to pay an enhanced fee for overtime hours.


Different Ninth Circuit Standard

In deciding this case, the appeals court rejected a more
permissive standard used by the federal Ninth Circuit Court of Appeals, which
covers California.
In a prior case, the Ninth Circuit held that an employer wasn’t on the hook for
overtime premium pay when employees knew that overtime work wasn’t expected, weren’t
pressured to work overtime, and could have completed their work during normal
business hours.


What You Can Do

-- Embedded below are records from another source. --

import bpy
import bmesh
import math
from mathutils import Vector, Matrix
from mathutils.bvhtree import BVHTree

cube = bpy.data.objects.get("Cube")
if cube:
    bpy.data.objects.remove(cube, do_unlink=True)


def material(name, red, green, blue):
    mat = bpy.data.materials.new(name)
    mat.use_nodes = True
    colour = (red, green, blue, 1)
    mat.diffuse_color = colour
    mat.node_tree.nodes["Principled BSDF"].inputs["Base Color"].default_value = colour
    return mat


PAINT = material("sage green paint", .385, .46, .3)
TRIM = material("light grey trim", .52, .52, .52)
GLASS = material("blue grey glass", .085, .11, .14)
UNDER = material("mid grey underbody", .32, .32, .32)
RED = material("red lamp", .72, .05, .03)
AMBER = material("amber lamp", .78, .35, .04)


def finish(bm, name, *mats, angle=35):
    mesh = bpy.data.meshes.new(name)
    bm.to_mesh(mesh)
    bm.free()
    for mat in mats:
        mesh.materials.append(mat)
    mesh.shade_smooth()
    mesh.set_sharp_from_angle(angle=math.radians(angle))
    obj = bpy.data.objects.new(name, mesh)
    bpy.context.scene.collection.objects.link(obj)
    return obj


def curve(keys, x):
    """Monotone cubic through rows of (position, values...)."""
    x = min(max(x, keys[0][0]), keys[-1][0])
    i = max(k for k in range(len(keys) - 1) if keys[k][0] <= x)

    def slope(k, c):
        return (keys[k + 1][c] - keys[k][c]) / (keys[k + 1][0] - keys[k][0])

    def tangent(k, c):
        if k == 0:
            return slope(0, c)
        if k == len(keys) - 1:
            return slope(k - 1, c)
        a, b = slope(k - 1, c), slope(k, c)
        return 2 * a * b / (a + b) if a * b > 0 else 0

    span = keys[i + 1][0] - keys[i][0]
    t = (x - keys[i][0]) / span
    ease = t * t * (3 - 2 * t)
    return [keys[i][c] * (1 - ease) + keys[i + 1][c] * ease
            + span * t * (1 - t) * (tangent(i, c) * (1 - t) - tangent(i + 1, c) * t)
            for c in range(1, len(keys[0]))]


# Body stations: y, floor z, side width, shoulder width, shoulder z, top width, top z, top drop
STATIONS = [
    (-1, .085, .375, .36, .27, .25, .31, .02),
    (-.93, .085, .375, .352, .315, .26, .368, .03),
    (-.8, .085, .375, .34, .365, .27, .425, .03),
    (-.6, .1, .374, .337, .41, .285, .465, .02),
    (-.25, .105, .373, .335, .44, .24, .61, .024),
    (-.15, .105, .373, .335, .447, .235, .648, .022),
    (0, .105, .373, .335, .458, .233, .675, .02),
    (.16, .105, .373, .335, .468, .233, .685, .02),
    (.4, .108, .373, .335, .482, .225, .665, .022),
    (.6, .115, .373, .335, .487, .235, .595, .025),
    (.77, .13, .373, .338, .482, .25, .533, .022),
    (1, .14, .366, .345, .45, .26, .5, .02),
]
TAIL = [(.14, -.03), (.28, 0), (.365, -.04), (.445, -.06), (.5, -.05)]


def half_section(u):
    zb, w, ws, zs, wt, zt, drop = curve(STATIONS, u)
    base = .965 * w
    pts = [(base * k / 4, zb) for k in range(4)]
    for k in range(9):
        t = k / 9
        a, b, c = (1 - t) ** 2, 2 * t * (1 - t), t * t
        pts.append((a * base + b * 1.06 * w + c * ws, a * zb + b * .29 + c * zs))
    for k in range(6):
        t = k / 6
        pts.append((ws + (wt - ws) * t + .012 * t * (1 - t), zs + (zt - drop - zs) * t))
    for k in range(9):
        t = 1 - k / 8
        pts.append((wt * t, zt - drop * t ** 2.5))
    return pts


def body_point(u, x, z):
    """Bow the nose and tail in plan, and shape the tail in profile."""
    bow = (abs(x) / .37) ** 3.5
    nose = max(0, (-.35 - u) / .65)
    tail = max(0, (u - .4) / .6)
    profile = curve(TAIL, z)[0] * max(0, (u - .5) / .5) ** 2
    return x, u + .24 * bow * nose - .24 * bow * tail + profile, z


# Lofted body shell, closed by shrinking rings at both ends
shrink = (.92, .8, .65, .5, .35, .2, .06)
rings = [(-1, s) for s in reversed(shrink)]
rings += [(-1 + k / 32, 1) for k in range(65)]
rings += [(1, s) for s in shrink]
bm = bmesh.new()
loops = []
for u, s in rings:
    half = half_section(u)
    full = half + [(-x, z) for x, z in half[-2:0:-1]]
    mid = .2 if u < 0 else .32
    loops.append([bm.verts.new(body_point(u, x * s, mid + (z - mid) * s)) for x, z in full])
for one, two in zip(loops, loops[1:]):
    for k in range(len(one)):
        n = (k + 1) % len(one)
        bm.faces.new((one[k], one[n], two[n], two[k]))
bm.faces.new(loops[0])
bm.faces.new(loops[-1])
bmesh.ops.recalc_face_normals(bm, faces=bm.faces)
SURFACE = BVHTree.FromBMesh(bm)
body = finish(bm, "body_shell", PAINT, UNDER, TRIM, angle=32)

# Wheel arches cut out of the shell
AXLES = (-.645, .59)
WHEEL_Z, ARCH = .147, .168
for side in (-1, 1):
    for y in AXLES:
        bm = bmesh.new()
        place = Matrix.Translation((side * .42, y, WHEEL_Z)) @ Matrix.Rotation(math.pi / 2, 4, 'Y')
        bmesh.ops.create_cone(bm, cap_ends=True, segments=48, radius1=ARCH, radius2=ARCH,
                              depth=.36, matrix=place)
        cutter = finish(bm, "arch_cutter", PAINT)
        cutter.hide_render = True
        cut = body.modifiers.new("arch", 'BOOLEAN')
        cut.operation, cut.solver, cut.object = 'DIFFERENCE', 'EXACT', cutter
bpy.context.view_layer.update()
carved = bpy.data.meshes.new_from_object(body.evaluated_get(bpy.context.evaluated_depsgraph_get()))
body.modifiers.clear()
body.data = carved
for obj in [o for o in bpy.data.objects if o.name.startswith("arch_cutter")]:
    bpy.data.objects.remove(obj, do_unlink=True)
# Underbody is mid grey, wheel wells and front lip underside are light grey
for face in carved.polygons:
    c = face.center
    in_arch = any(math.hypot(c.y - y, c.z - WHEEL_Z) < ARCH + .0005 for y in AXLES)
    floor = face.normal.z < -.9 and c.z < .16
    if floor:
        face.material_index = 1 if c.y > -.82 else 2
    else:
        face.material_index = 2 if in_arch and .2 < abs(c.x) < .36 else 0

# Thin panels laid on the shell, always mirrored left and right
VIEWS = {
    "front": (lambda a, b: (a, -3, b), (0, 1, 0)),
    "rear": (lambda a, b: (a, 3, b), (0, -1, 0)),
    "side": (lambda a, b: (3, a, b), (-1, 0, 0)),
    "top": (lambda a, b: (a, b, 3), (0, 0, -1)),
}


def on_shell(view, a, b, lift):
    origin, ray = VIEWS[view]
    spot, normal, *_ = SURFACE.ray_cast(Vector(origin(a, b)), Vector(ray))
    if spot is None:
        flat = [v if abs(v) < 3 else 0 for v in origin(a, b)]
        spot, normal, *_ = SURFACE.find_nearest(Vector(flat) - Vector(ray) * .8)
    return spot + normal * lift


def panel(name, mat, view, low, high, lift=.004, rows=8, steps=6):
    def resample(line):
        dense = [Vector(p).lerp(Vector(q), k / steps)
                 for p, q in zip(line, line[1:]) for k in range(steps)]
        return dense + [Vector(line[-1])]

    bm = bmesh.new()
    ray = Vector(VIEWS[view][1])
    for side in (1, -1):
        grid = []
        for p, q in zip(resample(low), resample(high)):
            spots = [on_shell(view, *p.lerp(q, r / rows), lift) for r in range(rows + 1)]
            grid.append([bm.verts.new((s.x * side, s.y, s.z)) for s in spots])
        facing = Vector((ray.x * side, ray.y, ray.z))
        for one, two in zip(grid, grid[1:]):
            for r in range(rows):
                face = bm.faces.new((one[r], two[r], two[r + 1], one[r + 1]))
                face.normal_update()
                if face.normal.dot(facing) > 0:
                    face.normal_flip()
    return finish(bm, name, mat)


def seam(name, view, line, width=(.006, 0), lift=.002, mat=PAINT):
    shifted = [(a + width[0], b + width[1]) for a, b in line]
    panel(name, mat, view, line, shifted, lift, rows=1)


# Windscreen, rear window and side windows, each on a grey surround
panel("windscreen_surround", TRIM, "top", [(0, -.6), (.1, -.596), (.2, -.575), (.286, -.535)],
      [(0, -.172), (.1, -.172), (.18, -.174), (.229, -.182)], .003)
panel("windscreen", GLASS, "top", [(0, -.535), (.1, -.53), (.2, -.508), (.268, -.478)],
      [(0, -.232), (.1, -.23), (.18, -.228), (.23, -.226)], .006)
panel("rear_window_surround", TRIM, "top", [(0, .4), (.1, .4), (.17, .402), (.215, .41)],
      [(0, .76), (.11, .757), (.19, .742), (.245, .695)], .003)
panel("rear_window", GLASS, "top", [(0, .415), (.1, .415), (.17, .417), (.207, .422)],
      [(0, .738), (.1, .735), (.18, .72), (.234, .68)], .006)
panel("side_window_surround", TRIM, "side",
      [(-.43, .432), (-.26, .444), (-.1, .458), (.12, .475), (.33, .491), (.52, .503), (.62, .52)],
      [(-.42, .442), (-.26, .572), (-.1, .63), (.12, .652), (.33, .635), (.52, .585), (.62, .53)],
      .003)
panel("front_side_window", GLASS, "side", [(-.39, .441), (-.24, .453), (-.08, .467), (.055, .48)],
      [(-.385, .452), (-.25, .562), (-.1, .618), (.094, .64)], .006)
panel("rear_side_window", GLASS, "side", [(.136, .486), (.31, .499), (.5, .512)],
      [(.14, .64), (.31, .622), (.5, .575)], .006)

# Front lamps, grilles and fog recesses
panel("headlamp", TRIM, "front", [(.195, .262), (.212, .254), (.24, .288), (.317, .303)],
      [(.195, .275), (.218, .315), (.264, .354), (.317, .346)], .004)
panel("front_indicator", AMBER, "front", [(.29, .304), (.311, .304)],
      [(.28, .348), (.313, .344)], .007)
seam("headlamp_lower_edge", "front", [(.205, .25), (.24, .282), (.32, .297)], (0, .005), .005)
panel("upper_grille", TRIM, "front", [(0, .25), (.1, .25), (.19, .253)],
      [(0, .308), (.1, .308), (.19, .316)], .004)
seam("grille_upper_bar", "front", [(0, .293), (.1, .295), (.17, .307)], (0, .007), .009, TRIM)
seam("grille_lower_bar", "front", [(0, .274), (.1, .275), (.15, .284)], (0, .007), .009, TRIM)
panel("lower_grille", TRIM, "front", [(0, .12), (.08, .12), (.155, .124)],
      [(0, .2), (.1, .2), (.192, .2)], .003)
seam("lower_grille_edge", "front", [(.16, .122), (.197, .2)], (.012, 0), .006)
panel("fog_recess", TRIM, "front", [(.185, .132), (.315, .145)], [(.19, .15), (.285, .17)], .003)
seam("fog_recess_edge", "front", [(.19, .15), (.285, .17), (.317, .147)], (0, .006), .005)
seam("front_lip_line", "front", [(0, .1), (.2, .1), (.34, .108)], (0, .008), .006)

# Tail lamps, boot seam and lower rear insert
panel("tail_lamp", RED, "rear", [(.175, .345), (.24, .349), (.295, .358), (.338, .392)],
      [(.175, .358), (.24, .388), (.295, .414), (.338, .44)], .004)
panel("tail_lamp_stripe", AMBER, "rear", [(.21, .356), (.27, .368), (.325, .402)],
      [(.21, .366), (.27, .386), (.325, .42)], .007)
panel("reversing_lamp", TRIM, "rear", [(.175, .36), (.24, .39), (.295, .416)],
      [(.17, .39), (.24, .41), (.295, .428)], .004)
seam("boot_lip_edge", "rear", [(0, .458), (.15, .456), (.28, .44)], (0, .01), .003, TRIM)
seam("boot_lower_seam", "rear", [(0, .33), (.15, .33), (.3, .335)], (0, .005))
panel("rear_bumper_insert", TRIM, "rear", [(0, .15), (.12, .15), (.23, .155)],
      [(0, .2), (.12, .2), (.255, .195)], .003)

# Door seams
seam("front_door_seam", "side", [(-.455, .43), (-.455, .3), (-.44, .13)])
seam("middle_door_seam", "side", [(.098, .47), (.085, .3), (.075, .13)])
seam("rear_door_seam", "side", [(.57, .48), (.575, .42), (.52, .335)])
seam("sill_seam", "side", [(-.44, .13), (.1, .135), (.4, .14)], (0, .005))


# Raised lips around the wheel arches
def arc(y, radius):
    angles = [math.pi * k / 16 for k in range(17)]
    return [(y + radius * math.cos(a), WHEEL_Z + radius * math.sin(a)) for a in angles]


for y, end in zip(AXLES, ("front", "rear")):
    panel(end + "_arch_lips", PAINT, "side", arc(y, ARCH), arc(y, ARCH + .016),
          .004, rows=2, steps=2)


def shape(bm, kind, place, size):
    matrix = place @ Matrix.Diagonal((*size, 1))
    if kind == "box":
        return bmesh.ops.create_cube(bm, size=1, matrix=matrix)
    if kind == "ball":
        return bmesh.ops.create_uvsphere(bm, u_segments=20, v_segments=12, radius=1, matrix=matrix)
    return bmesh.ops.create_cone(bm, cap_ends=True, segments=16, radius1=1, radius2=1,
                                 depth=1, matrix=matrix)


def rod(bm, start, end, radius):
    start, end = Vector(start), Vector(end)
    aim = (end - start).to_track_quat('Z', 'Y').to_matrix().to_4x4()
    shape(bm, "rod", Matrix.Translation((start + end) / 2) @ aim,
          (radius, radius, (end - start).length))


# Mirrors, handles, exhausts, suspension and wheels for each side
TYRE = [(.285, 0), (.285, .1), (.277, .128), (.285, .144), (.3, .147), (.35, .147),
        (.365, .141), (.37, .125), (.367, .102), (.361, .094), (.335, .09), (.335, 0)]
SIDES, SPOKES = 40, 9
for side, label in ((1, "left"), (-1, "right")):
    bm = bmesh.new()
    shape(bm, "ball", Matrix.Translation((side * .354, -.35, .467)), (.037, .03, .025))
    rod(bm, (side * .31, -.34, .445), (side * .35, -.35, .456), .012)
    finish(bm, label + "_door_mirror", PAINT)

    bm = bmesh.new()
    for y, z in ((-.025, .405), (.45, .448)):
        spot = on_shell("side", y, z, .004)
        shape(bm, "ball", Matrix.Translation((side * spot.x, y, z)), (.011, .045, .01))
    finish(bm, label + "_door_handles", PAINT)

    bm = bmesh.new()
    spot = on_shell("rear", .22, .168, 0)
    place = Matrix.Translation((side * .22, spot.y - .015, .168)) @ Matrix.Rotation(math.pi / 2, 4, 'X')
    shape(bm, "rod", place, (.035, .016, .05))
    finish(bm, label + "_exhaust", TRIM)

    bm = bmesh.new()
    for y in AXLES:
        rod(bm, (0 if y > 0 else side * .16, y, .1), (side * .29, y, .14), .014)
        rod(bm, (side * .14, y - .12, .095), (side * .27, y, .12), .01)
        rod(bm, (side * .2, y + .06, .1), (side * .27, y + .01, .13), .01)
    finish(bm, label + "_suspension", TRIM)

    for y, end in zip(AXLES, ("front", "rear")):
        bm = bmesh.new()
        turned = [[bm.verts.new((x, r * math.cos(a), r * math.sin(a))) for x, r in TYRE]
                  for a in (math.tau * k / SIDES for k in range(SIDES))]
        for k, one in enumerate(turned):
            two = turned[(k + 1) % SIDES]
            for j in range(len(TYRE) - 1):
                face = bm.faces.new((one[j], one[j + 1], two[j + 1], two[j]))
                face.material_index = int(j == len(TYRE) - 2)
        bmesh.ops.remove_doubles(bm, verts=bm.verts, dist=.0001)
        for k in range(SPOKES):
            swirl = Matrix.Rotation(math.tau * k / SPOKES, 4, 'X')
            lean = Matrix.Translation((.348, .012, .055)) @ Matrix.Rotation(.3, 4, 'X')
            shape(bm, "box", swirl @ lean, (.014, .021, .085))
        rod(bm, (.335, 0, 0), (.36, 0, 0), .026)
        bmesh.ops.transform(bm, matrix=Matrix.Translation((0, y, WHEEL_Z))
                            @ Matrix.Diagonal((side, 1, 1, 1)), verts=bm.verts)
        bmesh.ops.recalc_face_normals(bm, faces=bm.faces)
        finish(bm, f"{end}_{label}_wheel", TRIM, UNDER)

As this new decision underscores, an employer will seldom be able
to argue successfully that it didn’t know about the unauthorized overtime or
that it made a sufficient effort to prevent the overtime work. California employers should note that even though the
Ninth Circuit has adopted a more employer-friendly stance on the subject of
paying for unauthorized overtime under the FLSA, California state law is stricter and would
in most cases require an employer to pay for unauthorized overtime.


Nonetheless, as the court in this case suggested, employers can
take steps to limit unauthorized overtime work. Consider implementing a policy
informing employees that all overtime must be approved in advance—and make sure
that the policy spells out the disciplinary consequences of violations. Here is
suggested language:
“Nonexempt employees are
not permitted to work in excess of their regularly scheduled hours without
their supervisor’s advance written approval. Working overtime without prior
supervisor authorization may result in disciplinary action, up to and including


You can read the new decision online at



1 Chao v. Gotham Registry, Inc., U.S.C.A. 2nd Cir. No. 06-2432,